• Problem to solve
The lines below, from the first through the one containing "bmesh.ops.recalc_face_normals(bm, faces=bm.faces)", are to be given again exactly, with pictures left out and nothing added.

Start of Data in this exercise

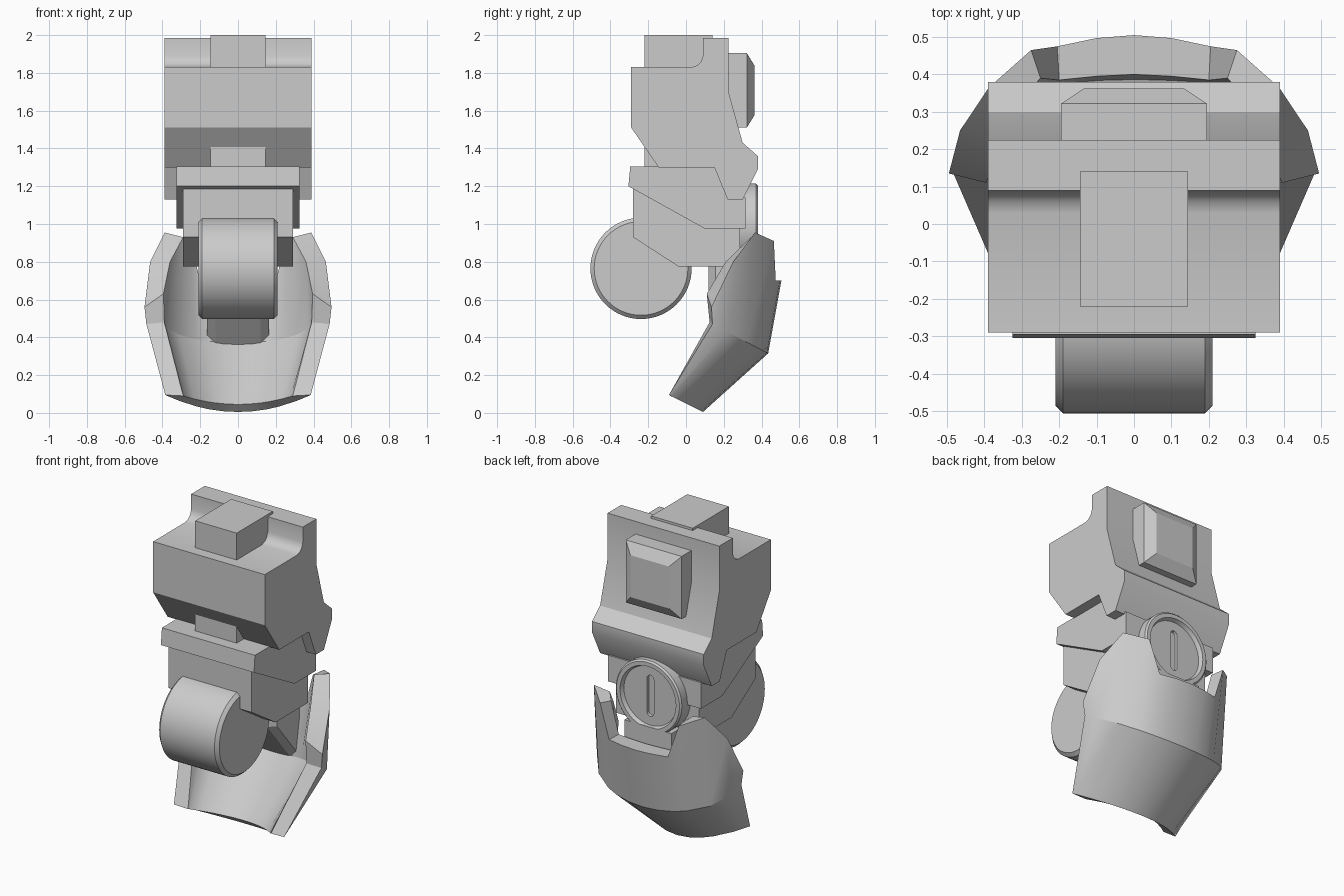
import bpy
import bmesh
from math import cos, sin, radians, pi
from mathutils import Matrix, Vector

cube = bpy.data.objects.get("Cube")
if cube:
    bpy.data.objects.remove(cube, do_unlink=True)

grey = bpy.data.materials.new("plain_grey")
grey.use_nodes = True
colour = (0.6, 0.6, 0.6, 1)
grey.diffuse_color = colour
for node in grey.node_tree.nodes:
    if node.type == 'BSDF_PRINCIPLED':
        node.inputs["Base Color"].default_value = colour


def finish(name, bm, smooth=True):
    """Turn a bmesh into a named, shaded object."""
    bmesh.ops.recalc_face_normals(bm, faces=bm.faces)
    mesh = bpy.data.meshes.new(name)
    bm.to_mesh(mesh)
    bm.free()
    obj = bpy.data.objects.new(name, mesh)
    bpy.context.collection.objects.link(obj)
    mesh.materials.append(grey)
    if smooth:
        shade(obj)
    return obj


def activate(obj):
    bpy.ops.object.select_all(action='DESELECT')
    obj.select_set(True)
    bpy.context.view_layer.objects.active = obj


def shade(obj):
    activate(obj)
    bpy.ops.object.shade_smooth_by_angle(angle=radians(30))


def prism(name, profile, half_width, smooth=True):
    """Extrude a (y, z) profile symmetrically along x."""
    bm = bmesh.new()
    face = bm.faces.new([bm.verts.new((-half_width, y, z)) for y, z in profile])
    extruded = bmesh.ops.extrude_face_region(bm, geom=[face])["geom"]
    moved = [v for v in extruded if isinstance(v, bmesh.types.BMVert)]
    bmesh.ops.translate(bm, verts=moved, vec=(2 * half_width, 0, 0))
    return finish(name, bm, smooth)


def lathe(name, profile, matrix, steps=64):
    """Spin a (radius, height) profile around its axis."""
    bm = bmesh.new()
    verts = [bm.verts.new((r, 0, h)) for r, h in profile]
    edges = [bm.edges.new(pair) for pair in zip(verts, verts[1:])]
    bmesh.ops.spin(bm, geom=verts + edges, cent=(0, 0, 0), axis=(0, 0, 1),
                   angle=2 * pi, steps=steps)
    bmesh.ops.remove_doubles(bm, verts=bm.verts, dist=0.0001)
    bm.transform(matrix)
    return finish(name, bm)


def cut_slot(target, matrix, length, radius, depth):
    """Cut a round-ended slot whose long side follows local x."""
    bm = bmesh.new()
    outline = []
    for side in (1, -1):
        for i in range(9):
            a = pi * i / 8 - pi / 2
            outline.append((side * (length / 2 - radius + radius * cos(a)),
                            side * radius * sin(a), -depth))
    face = bm.faces.new([bm.verts.new(p) for p in outline])
    extruded = bmesh.ops.extrude_face_region(bm, geom=[face])["geom"]
    moved = [v for v in extruded if isinstance(v, bmesh.types.BMVert)]
    bmesh.ops.translate(bm, verts=moved, vec=(0, 0, 2 * depth))
    bm.transform(matrix)
    cutter = finish("slot_cutter", bm, False)
    cutter.hide_render = True
    mod = target.modifiers.new("slot", 'BOOLEAN')
    mod.operation = 'DIFFERENCE'
    mod.object = cutter
    activate(target)
    # The cut goes first so the shading modifier stays last
    bpy.ops.object.modifier_move_to_index(modifier=mod.name, index=0)
    bpy.ops.object.modifier_apply(modifier=mod.name)
    bpy.data.objects.remove(cutter, do_unlink=True)


# Upper block with a filleted step and a raised back wall
prism("upper_block", [
    (-0.29, 1.83), (0.03, 1.83), (0.06, 1.84), (0.08, 1.86), (0.09, 1.89),
    (0.09, 1.985), (0.225, 1.985), (0.225, 1.7), (0.3, 1.43), (0.38, 1.36),
    (0.38, 1.29), (0.3, 1.13), (0.22, 1.13), (0.15, 1.3), (-0.145, 1.3),
    (-0.29, 1.51)], 0.39)

# Square peg through the upper block
prism("centre_peg", [(-0.22, 1.29), (0.14, 1.29), (0.14, 2), (-0.22, 2)], 0.145, False)

# Bevelled plate on the back
bm = bmesh.new()
rings = []
for y, half, low, high in ((0.2, 0.195, 1.51, 1.905), (0.322, 0.195, 1.51, 1.905),
                           (0.362, 0.135, 1.575, 1.84)):
    rings.append([bm.verts.new(p) for p in ((-half, y, low), (half, y, low),
                                            (half, y, high), (-half, y, high))])
for a, b in zip(rings, rings[1:]):
    for i in range(4):
        j = (i + 1) % 4
        bm.faces.new((a[i], a[j], b[j], b[i]))
bm.faces.new(rings[0])
bm.faces.new(rings[-1])
finish("back_plate", bm, False)

# Ankle cap and ankle core
prism("ankle_cap", [(-0.295, 1.305), (0.15, 1.305), (0.22, 1.14), (0.315, 1.14),
                    (0.315, 0.975), (0.1, 0.975), (-0.305, 1.2)], 0.325, False)
prism("ankle_core", [(-0.28, 1.2), (-0.28, 0.93), (-0.04, 0.775), (0.285, 0.775),
                     (0.285, 1.2)], 0.29, False)

# Front roller with a slanted slot in each end
roller_at = Vector((0, -0.238, 0.765))
turn = Matrix.Rotation(pi / 2, 4, 'Y')
roller = lathe("front_roller", [
    (0, -0.21), (0.248, -0.21), (0.268, -0.19), (0.268, 0.19), (0.248, 0.21), (0, 0.21)],
    Matrix.Translation(roller_at) @ turn)
slant = Matrix.Rotation(radians(-30), 4, 'X') @ turn @ Matrix.Rotation(pi / 2, 4, 'Z')
for side in (-1, 1):
    place = Matrix.Translation(roller_at + Vector((side * 0.21, 0, 0)))
    cut_slot(roller, place @ slant, 0.37, 0.027, 0.02)
shade(roller)

# Rear round cap with a raised rim and an upright slot
back_turn = Matrix.Rotation(-pi / 2, 4, 'X')
cap_at = Vector((0, 0, 0.985))
rear_cap = lathe("rear_round_cap", [
    (0, 0.2), (0.23, 0.2), (0.23, 0.37), (0.22, 0.38), (0.195, 0.38), (0.185, 0.355),
    (0, 0.355)], Matrix.Translation(cap_at) @ back_turn)
cut_slot(rear_cap, Matrix.Translation(cap_at + Vector((0, 0.355, 0))) @ back_turn
         @ Matrix.Rotation(pi / 2, 4, 'Z'), 0.26, 0.024, 0.02)
shade(rear_cap)

# Strut joining the ankle to the guard, with chamfered front edges
bm = bmesh.new()
rows = []
for front, z in ((0.12, 0.8), (0.12, 0.64), (0.37, 0.34)):
    back = max(0.38, front + 0.05)
    half = [(0.12, front), (0.165, front + 0.035), (0.165, back)]
    row = [(x, y, z) for x, y in half] + [(-x, y, z) for x, y in reversed(half)]
    rows.append([bm.verts.new(p) for p in row])
for a, b in zip(rows, rows[1:]):
    for i in range(6):
        j = (i + 1) % 6
        bm.faces.new((a[i], a[j], b[j], b[i]))
bm.faces.new(rows[0])
bm.faces.new(rows[-1])
finish("guard_strut", bm, False)

# Curved guard: columns run from the side edge to the back centre
outer_top = [(0.495, 0.135, 0.56), (0.465, 0.25, 0.8), (0.388, 0.365, 0.955),
             (0.275, 0.465, 0.91), (0.205, 0.475, 0.7), (0.1, 0.497, 0.7), (0, 0.505, 0.7)]
inner_top = [(0.395, 0.11, 0.63), (0.36, 0.21, 0.8), (0.29, 0.345, 0.93),
             (0.25, 0.39, 0.9), (0.2, 0.385, 0.7), (0.1, 0.395, 0.7), (0, 0.4, 0.7)]
angles = [radians(a) for a in (0, 16, 37, 56, 66, 78, 90)]


def arc(edge, centre, angle, power):
    """Point on a tilted arc from the side edge to the back centre."""
    s = sin(angle) ** power
    return (edge[0] * cos(angle), edge[1] + (centre[1] - edge[1]) * s,
            edge[2] + (centre[2] - edge[2]) * s)


columns = []
for a, out_top, in_top in zip(angles, outer_top, inner_top):
    columns.append([
        arc((0.385, -0.09, 0.095), (0, 0.09, 0.005), a, 2),
        arc((0.485, 0.14, 0.47), (0, 0.435, 0.315), a, 1),
        out_top, in_top,
        arc((0.39, 0.125, 0.48), (0, 0.36, 0.37), a, 1),
        arc((0.29, -0.085, 0.09), (0, 0.05, 0.045), a, 2)])
columns += [[(-x, y, z) for x, y, z in col] for col in reversed(columns[:-1])]
bm = bmesh.new()
grid = [[bm.verts.new(p) for p in col] for col in columns]
for a, b in zip(grid, grid[1:]):
    for i in range(6):
        j = (i + 1) % 6
        bm.faces.new((a[i], a[j], b[j], b[i]))
for end in (grid[0], grid[-1]):
    bm.faces.new((end[0], end[1], end[4], end[5]))
    bm.faces.new((end[1], end[2], end[3], end[4]))
finish("curved_guard", bm)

End of Data in this exercise

• Task solution
import bpy
import bmesh
from math import cos, sin, radians, pi
from mathutils import Matrix, Vector

cube = bpy.data.objects.get("Cube")
if cube:
    bpy.data.objects.remove(cube, do_unlink=True)

grey = bpy.data.materials.new("plain_grey")
grey.use_nodes = True
colour = (0.6, 0.6, 0.6, 1)
grey.diffuse_color = colour
for node in grey.node_tree.nodes:
    if node.type == 'BSDF_PRINCIPLED':
        node.inputs["Base Color"].default_value = colour


def finish(name, bm, smooth=True):
    """Turn a bmesh into a named, shaded object."""
    bmesh.ops.recalc_face_normals(bm, faces=bm.faces)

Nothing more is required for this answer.